On the other hand, I think it’s more important to fight bigotry and familiarize allies with how to help us, than engage in a fruitless and frankly pretty hurtful campaign to force out trans people back into the closet. What might seem like the best idea in the short run, is actually playing right into bigots’ hands. The info is out there on how to spot us. It’s done. Now it’s time to protect ourselves and each other by normalizing what we are, not by re-hiding it.
I also can’t help but think, somewhat selfishly, of what I would have done without the examples of out trans guys. Perhaps not survived.
If you’re out there, whether you want to be seen or not — I care for you. Do your best, beautiful. We’ll get there together.
I’ve always been some sort of queer, and known it since at least high school. I’d assumed it was a sexual orientation thing, but while I knew I liked guys, I was never all that into girls. So what could it be?
I’ve been thinking about this since right after the Pulse shooting. And I think it’s time to finally say it out loud. It’s a gender thing.
Nonbinary to me has a couple of aspects. One is that it describes my overall life. I am at least bigender (male & female, and possibly something else), as well as genderfluid. Over the course of my life, there have been times I was almost as comfortable in feminine identity as a cis girl would be, though never quite all the way.
But there was also another part of me, that only got expression as a “masculine girl”, which wasn’t super satisfying. It was a male aspect of me. In the era of my childhood and teens, there was no concept of nonbinary or genderfluid. So I had to content myself with going between feminine, and masculine-girl, states.
And in the South, the latter invited a lot of bullying and ostracization, especially since when I was in that state, I wasn’t a tomboy–I was actually a manly “girl”.
The states lasted a few years each, more or less. As my twenties wore into my thirties, “manly girl” was less an accepted possibility for me to express. The demands put on adult women were forcing me further and further into feminization, and female aging took away some of the chance to be comfortably boyish, without the potential to be masculine replacing it. So that sucked, and started to hurt.
I went into this extended period of dysphoria and trying really hard to feminine myself and be an adult woman. But all it did was just burn my female aspect out once and for all. There were a few years I felt basically genderless, depressed, agoraphobic about even leaving the house. Only moving to New Orleans has really helped me emerge from that.
Now I’ve learned about nonbinary genders. And it has explained my whole life. It’s not really like having multiple me’s or anything. It’s more akin to being polyamorous, or having more than one career at a time, or being ambidextrous. I wish I’d known about it in time to kind of “save” the girl part of me from being burned out. And if she comes back, that’s ok. But what I have now is the identity that was always also in there, the man.
And he’s waited a long time to even exist in the world, so I’m really excited to be transitioning this year.
It makes me grateful to think I love in a time and place where this sort of exploration and admittance is finally gaining visibility and legitimacy.
Some people don’t understand it, or think it can’t exist, or think it’s wrong, and try to get you to limit yourself to one.

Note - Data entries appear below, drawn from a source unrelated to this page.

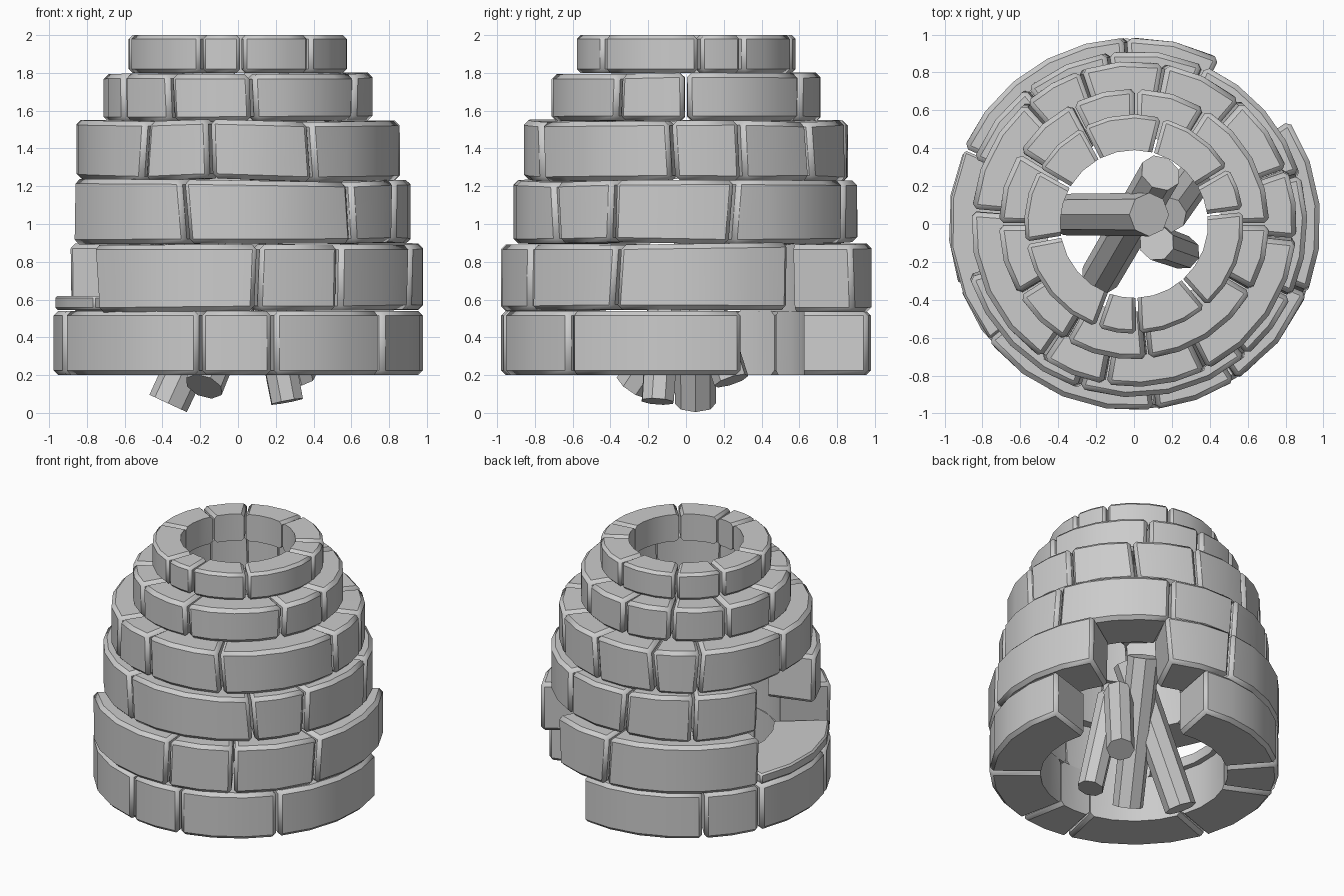
import bpy, bmesh, math, random
from mathutils import Vector

if "Cube" in bpy.data.objects:
    bpy.data.objects.remove(bpy.data.objects["Cube"])

random.seed(7)


def add_brick(bm, s0, s1, r_in, r_out, z0, z1):
    """Curved brick swept between two seams; a seam is (angle, lean, low dz, high dz)."""
    gap = math.degrees(0.008 / r_out)
    n = max(2, round((s1[0] - s0[0]) / 14))
    weight = bm.edges.layers.float.get("bevel_weight_edge")
    loops = []
    for i in range(n + 1):
        t = i / n
        lean = s0[1] if i == 0 else s1[1] if i == n else 0
        lo = z0 + s0[2] * (1 - t) + s1[2] * t
        hi = z1 + s0[3] * (1 - t) + s1[3] * t
        loop = []
        for r, z, s in ((r_in, lo, -1), (r_out, lo, -1), (r_out, hi, 1), (r_in, hi, 1)):
            a = math.radians((s0[0] + gap) * (1 - t) + (s1[0] - gap) * t + lean * s)
            loop.append(bm.verts.new((r * math.cos(a), r * math.sin(a), z)))
        loops.append(loop)
    for p, q in zip(loops, loops[1:]):
        for k in range(4):
            bm.faces.new((p[k], p[(k + 1) % 4], q[(k + 1) % 4], q[k]))
        # chamfer the outer rims
        for k in (1, 2):
            bm.edges.get((p[k], q[k]))[weight] = 1
    bm.faces.new(loops[0])
    bm.faces.new(loops[-1][::-1])
    # chamfer the seam edges except the inner one
    for p in (loops[0], loops[-1]):
        for k in range(3):
            bm.edges.get((p[k], p[k + 1]))[weight] = 1


def finish(name, bm, bevel):
    bmesh.ops.recalc_face_normals(bm, faces=bm.faces)
    mesh = bpy.data.meshes.new(name)
    bm.to_mesh(mesh)
    bm.free()
    obj = bpy.data.objects.new(name, mesh)
    bpy.context.collection.objects.link(obj)
    if bevel:
        mod = obj.modifiers.new("chamfer", "BEVEL")
        mod.width = bevel
        mod.segments = 1
        mod.limit_method = 'WEIGHT'
    bpy.ops.object.select_all(action='DESELECT')
    obj.select_set(True)
    bpy.context.view_layer.objects.active = obj
    bpy.ops.object.shade_smooth_by_angle(angle=math.radians(25))
    return obj


def course(name, runs, r_in, r_out, z0, z1, wobble=1.0, bevel=0.025):
    """One ring of bricks; every run is a list of consecutive seam angles."""
    bm = bmesh.new()
    bm.edges.layers.float.new("bevel_weight_edge")
    rnd = random.uniform
    for angles in runs:
        seams = [(a, rnd(-1.2, 1.2) * wobble, rnd(-0.02, 0.005) * wobble,
                  rnd(-0.005, 0.015) * wobble) for a in angles]
        if angles[-1] - angles[0] == 360:      # closed ring: last seam is the first
            seams[-1] = (angles[-1],) + seams[0][1:]
        for s0, s1 in zip(seams, seams[1:]):
            add_brick(bm, s0, s1, r_in, r_out, z0, z1)
    return finish(name, bm, bevel)


# Stone courses, bottom to top (gaps between runs are the openings)
course("course_1", [[79, 132, 156, 200, 258, 281, 321, 378]], 0.635, 0.98, 0.20, 0.54, 0)
course("course_2", [[63, 92, 156], [219, 276, 303, 338, 394]], 0.64, 0.985, 0.55, 0.89)
course("course_3", [[197, 252, 311, 335, 376, 426, 458, 488, 518]], 0.585, 0.915, 0.905, 1.225)
course("course_4", [[20, 50, 80, 110, 131, 175, 235, 260, 297, 355, 380]], 0.55, 0.86, 1.24, 1.54)
course("course_5", [[0, 58, 89, 117, 148, 180, 212, 240, 276, 330, 360]], 0.465, 0.715, 1.55, 1.795, 0.5)
course("course_6", [[7, 31, 75, 118, 150, 190, 250, 272, 311, 367]], 0.39, 0.58, 1.80, 2.0, 0, 0.02)

# Worn-down sill slab in the side opening
course("sill_slab", [[156, 219]], 0.60, 0.975, 0.545, 0.62, 0, 0.012)

# Logs leaning together inside: foot, top, radius
logs = [((-0.37, 0.05, 0.05), (0.08, 0.05, 1.02), 0.115),
        ((-0.18, -0.28, 0.14), (0.14, 0.27, 0.95), 0.11),
        ((0.32, 0.24, 0.17), (0.18, 0.05, 0.75), 0.10),
        ((0.26, -0.15, 0.06), (0.12, -0.10, 0.80), 0.095)]
for i, (a, b, radius) in enumerate(logs):
    a, b = Vector(a), Vector(b)
    axis = b - a
    bm = bmesh.new()
    bmesh.ops.create_cone(bm, cap_ends=True, segments=8, radius1=radius * 0.95,
                          radius2=radius, depth=axis.length)
    mat = axis.to_track_quat('Z', 'Y').to_matrix().to_4x4()
    mat.translation = (a + b) / 2
    bmesh.ops.transform(bm, matrix=mat, verts=bm.verts)
    finish(f"log_{i + 1}", bm, 0)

That’s what happened to me, though the guy side always eventually found an outlet. I just hated how, when he did, it was always misunderstood or mocked. Never seen correctly, because it was coming from a “girl’s” body and face. I hope that when I can pass as a man, that aspect of me will finally be seen and appreciated.
So nonbinary is in part, the overall story. And in part, too, it’s what kind of man I am. I didn’t want to be a masculine girl. I want to be a feminine man. So the man I’m going to be will have this feminine streak, and be queer, etc. Not a guy trying to be a girl, but a male-emphasized balance of male and female traits, traditionally speaking.